◆ Dataset content:
───

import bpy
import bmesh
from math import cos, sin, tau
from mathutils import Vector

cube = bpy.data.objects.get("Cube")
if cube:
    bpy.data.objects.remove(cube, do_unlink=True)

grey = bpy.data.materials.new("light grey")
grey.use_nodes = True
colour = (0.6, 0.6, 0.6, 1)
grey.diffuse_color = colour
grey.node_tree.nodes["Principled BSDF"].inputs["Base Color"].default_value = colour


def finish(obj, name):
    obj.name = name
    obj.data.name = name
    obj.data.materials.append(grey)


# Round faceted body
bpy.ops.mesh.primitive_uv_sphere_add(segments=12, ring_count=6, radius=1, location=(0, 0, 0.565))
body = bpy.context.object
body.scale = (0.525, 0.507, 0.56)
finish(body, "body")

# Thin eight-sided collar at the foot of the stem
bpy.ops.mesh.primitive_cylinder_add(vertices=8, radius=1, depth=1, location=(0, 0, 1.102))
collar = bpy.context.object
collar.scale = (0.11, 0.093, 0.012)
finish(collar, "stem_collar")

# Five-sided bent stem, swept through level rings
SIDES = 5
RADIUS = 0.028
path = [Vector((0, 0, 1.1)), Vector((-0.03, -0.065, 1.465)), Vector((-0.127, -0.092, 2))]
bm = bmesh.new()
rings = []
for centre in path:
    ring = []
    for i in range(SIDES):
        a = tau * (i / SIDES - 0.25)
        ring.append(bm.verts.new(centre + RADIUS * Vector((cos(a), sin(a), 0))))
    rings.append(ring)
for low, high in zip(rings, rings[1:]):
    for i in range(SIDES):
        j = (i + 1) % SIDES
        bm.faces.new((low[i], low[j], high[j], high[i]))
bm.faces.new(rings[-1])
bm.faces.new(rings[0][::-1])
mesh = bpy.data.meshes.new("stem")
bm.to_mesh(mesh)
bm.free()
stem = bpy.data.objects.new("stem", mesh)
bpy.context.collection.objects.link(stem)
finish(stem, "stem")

───

◆ Work required: Write out the records again so that each line matches the original exactly.

◆ Answer to this problem:
import bpy
import bmesh
from math import cos, sin, tau
from mathutils import Vector

cube = bpy.data.objects.get("Cube")
if cube:
    bpy.data.objects.remove(cube, do_unlink=True)

grey = bpy.data.materials.new("light grey")
grey.use_nodes = True
colour = (0.6, 0.6, 0.6, 1)
grey.diffuse_color = colour
grey.node_tree.nodes["Principled BSDF"].inputs["Base Color"].default_value = colour


def finish(obj, name):
    obj.name = name
    obj.data.name = name
    obj.data.materials.append(grey)


# Round faceted body
bpy.ops.mesh.primitive_uv_sphere_add(segments=12, ring_count=6, radius=1, location=(0, 0, 0.565))
body = bpy.context.object
body.scale = (0.525, 0.507, 0.56)
finish(body, "body")

# Thin eight-sided collar at the foot of the stem
bpy.ops.mesh.primitive_cylinder_add(vertices=8, radius=1, depth=1, location=(0, 0, 1.102))
collar = bpy.context.object
collar.scale = (0.11, 0.093, 0.012)
finish(collar, "stem_collar")

# Five-sided bent stem, swept through level rings
SIDES = 5
RADIUS = 0.028
path = [Vector((0, 0, 1.1)), Vector((-0.03, -0.065, 1.465)), Vector((-0.127, -0.092, 2))]
bm = bmesh.new()
rings = []
for centre in path:
    ring = []
    for i in range(SIDES):
        a = tau * (i / SIDES - 0.25)
        ring.append(bm.verts.new(centre + RADIUS * Vector((cos(a), sin(a), 0))))
    rings.append(ring)
for low, high in zip(rings, rings[1:]):
    for i in range(SIDES):
        j = (i + 1) % SIDES
        bm.faces.new((low[i], low[j], high[j], high[i]))
bm.faces.new(rings[-1])
bm.faces.new(rings[0][::-1])
mesh = bpy.data.meshes.new("stem")
bm.to_mesh(mesh)
bm.free()
stem = bpy.data.objects.new("stem", mesh)
bpy.context.collection.objects.link(stem)
finish(stem, "stem")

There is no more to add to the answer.